Like Jimenez, the political operations firm owner credited family and friends for helping him move past the large financial loss. He is now exploring his options to recoup the money.
Bar owner Joe Branco was close to the campaign, and hosted one fundraiser and two election night celebrations at his bar, Room 84 (formerly Bar None) by City Hall.
The three parties totaled over $9,000, but no one has paid the bills.
Branco made other personal contributions to the campaign, and like many other supporters, he felt burned after Cammarano’s arrest. But this debt isn’t personal; it’s business.
“Nobody has a straight answer to say [how we should get paid],” Branco said. “Who is ultimately accountable? If I’m just going to wash [out the debt], I want someone to tell me that. I want closure.”
Between the May election and the June runoff last year, Branco submitted bills to the campaign but was told the money needed to be fundraised. So Branco held another party, but never recouped the money.
“Everybody’s playing the shell game,” he said. “Where does the buck stop?”
Recently, he asked Cammarano personally when he would be paid, but Branco said Cammarano told him, “You can’t get blood from a rock.”

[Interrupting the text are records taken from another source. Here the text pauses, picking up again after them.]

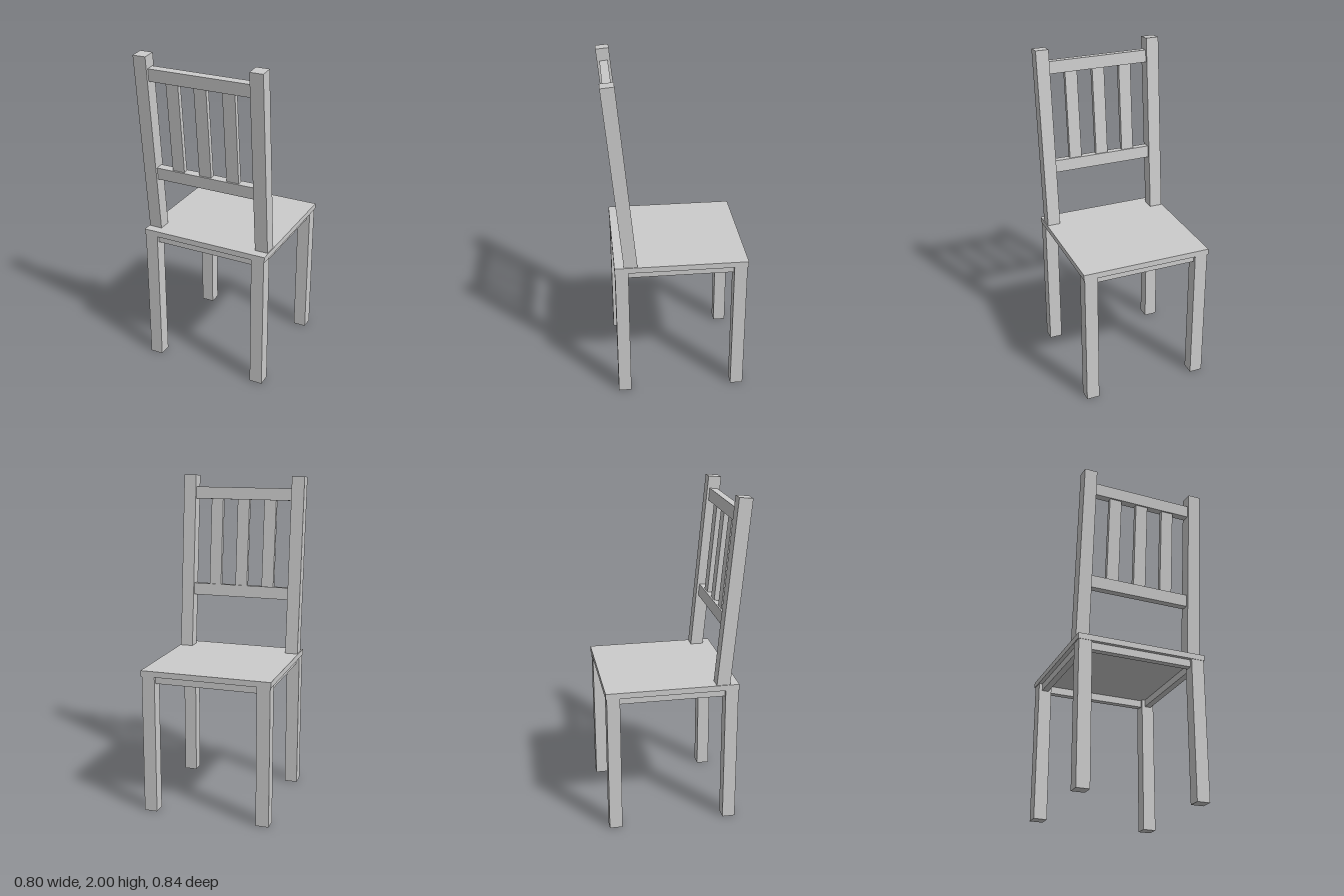
import * as THREE from 'three';

const material = new THREE.MeshStandardMaterial({ color: 0xcccccc, flatShading: true });

function addBox(parent, name, [w, h, d], [x, y, z]) {
  const mesh = new THREE.Mesh(new THREE.BoxGeometry(w, h, d), material);
  mesh.name = name;
  mesh.position.set(x, y, z);
  parent.add(mesh);
}

export function createModel() {
  const chair = new THREE.Group();
  chair.name = 'chair';

  const legX = 0.355, backZ = 0.333, frontZ = -0.375;
  const midZ = (backZ + frontZ) / 2;

  // Seat board
  addBox(chair, 'seat', [0.8, 0.035, 0.795], [0, 0.8775, -0.0225]);

  // Legs and the apron rails between them
  for (const z of [frontZ, backZ]) {
    for (const side of [-1, 1]) addBox(chair, 'leg', [0.08, 0.86, 0.078], [side * legX, 0.43, z]);
    addBox(chair, 'crossApron', [0.63, 0.045, 0.04], [0, 0.8375, z]);
  }
  for (const side of [-1, 1]) {
    addBox(chair, 'sideApron', [0.04, 0.045, backZ - frontZ - 0.078], [side * legX, 0.8375, midZ]);
  }

  // Leaning backrest, modelled upright and tilted as a whole
  const back = new THREE.Group();
  back.name = 'backrest';
  back.position.set(0, 0.87, 0.277);
  back.rotation.x = THREE.MathUtils.degToRad(5.22);
  chair.add(back);

  const postLength = 1.131, railHeight = 0.075, lowRail = 0.399, topRail = 1.019;
  for (const side of [-1, 1]) {
    addBox(back, 'backPost', [0.08, postLength, 0.08], [side * legX, postLength / 2, 0]);
  }
  for (const y of [lowRail, topRail]) addBox(back, 'backRail', [0.63, railHeight, 0.05], [0, y, 0]);

  // Upright slats between the rails
  for (const x of [-0.175, 0, 0.175]) {
    addBox(back, 'slat', [0.077, topRail - lowRail - railHeight, 0.03], [x, (lowRail + topRail) / 2, 0]);
  }

  return chair;
}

Aside from these three businesses, a source close to the campaign confirmed that approximately $20,000 is owed to other miscellaneous vendors.
Joe Donohue, deputy director of ELEC, said his commission has no way of eliciting payment from campaigns in municipal elections.
“The only recourse is to sue,” he said.
But civil lawsuits can be costly for the business owners and even if they do sue, who exactly is held accountable for the debt, particularly if the candidate faces jail time? Is it the entire slate of candidates responsible? The treasurer?
Campaigns are structured like limited liability corporations, in that you cannot hold individuals accountable for the debts of the group. That is, unless you can prove fraud on the part of an individual, according to one attorney who asked that his name not appear in this story.
Timothy J. Carroll may be reached at firstname.lastname@example.org.